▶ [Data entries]
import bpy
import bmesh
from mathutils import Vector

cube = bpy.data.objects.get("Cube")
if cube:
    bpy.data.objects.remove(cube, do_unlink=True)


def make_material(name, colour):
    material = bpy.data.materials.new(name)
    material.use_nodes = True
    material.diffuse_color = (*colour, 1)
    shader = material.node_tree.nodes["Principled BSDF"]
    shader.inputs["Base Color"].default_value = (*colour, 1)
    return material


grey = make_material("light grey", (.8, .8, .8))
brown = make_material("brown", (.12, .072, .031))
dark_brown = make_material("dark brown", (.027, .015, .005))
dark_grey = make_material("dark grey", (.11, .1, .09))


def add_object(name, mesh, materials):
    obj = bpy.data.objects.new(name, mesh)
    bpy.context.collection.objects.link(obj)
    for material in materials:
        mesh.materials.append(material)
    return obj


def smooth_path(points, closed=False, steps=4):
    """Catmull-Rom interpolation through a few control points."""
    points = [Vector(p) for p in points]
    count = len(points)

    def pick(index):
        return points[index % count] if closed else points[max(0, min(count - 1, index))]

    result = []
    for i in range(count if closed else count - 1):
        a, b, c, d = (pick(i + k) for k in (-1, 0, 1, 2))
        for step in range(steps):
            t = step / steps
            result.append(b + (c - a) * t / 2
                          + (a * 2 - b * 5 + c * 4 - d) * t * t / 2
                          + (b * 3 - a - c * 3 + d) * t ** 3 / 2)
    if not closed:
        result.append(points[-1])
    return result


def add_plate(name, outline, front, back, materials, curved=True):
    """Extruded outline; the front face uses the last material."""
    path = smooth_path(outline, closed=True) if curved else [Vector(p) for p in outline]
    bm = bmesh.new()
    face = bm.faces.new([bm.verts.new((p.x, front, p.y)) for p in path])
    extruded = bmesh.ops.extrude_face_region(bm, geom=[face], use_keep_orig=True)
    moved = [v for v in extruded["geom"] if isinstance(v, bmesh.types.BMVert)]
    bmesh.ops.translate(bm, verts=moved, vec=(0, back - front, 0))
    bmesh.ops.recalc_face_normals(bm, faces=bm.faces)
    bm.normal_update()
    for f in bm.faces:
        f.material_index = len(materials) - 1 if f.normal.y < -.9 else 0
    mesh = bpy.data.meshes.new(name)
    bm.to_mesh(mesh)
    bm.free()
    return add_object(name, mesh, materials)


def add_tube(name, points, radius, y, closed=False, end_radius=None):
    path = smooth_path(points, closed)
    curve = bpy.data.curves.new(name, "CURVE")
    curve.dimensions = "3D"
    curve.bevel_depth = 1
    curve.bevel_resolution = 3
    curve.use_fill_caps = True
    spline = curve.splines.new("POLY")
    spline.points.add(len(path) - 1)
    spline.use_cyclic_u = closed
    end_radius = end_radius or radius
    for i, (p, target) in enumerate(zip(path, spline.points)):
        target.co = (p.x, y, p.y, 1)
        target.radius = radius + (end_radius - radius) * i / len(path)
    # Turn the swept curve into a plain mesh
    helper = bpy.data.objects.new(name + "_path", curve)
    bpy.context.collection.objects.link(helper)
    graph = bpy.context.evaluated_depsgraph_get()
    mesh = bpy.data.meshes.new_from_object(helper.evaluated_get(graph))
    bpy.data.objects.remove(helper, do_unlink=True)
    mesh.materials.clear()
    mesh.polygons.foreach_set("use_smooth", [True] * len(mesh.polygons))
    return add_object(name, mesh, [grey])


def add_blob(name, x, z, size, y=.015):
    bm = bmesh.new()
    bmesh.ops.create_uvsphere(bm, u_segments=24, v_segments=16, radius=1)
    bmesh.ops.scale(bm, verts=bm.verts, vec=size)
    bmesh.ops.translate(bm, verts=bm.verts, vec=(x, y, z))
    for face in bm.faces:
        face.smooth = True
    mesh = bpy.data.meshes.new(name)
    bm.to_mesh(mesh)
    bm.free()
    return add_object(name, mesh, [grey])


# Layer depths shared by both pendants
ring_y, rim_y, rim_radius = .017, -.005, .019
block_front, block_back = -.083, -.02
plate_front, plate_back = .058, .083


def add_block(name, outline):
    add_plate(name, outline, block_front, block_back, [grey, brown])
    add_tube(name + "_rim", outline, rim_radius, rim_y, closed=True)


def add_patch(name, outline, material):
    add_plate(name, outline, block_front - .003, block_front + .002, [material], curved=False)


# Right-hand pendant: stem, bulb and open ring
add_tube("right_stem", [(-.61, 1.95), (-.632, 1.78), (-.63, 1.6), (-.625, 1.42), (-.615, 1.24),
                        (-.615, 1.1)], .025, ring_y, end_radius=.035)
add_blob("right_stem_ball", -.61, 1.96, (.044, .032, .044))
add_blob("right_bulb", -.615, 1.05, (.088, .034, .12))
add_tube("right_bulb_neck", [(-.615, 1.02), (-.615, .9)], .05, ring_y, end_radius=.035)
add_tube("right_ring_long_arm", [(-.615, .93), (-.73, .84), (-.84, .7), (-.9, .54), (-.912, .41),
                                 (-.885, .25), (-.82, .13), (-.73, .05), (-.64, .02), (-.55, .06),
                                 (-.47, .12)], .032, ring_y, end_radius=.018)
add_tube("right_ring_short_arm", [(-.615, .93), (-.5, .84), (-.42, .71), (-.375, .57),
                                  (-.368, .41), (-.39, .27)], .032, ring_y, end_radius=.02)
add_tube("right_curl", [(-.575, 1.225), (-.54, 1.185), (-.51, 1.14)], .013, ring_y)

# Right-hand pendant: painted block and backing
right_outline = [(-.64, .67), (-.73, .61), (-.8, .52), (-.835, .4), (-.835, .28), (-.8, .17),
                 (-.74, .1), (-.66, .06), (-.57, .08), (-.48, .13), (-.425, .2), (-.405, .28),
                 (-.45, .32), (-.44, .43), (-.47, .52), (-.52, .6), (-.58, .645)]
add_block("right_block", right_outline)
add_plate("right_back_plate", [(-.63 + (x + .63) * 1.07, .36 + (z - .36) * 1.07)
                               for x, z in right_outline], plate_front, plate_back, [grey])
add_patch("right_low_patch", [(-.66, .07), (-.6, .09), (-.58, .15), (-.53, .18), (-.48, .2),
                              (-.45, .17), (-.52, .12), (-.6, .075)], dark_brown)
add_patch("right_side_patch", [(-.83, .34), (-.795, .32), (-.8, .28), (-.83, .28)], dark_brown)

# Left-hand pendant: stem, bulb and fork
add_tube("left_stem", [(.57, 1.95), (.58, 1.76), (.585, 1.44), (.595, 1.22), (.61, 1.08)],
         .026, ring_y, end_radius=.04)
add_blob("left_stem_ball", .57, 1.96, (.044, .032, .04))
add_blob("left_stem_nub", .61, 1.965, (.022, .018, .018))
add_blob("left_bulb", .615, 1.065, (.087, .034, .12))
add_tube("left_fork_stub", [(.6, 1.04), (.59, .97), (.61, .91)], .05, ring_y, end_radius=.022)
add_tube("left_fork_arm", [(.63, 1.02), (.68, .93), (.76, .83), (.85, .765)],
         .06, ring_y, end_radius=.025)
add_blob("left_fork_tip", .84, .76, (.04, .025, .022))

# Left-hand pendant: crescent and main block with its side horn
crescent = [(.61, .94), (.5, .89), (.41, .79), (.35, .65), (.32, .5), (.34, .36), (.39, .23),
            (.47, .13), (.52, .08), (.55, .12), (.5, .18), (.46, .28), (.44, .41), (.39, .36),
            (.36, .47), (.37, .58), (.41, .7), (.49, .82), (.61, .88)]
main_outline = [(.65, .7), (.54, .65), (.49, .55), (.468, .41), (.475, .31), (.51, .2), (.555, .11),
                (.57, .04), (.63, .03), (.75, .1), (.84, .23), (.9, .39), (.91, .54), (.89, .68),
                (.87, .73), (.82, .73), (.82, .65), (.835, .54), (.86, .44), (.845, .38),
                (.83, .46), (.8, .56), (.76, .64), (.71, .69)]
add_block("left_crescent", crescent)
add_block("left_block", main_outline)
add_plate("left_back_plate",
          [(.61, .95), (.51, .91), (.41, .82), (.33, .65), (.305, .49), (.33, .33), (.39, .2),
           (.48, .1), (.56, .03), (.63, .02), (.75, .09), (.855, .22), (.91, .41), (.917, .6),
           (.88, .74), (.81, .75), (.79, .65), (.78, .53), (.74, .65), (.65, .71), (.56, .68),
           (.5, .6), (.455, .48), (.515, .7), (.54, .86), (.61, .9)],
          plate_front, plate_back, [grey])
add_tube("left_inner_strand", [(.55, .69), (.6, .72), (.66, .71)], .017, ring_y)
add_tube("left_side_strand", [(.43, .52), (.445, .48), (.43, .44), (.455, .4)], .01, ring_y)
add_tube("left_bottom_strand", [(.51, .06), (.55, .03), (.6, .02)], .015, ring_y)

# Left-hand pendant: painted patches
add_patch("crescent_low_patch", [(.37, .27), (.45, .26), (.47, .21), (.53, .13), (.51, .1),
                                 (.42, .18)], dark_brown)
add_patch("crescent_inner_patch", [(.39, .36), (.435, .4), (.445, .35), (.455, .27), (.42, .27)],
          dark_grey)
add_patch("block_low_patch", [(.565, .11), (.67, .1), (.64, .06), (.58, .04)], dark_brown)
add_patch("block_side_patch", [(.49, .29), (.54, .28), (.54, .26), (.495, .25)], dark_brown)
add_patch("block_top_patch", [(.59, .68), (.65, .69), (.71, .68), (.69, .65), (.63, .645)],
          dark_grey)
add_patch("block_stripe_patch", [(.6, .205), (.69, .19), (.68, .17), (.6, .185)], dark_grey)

▶ [Work to complete] Every line that contains "context" should be copied out of the data.

▶ [Output for this exercise]
    bpy.context.collection.objects.link(obj)
    bpy.context.collection.objects.link(helper)
    graph = bpy.context.evaluated_depsgraph_get()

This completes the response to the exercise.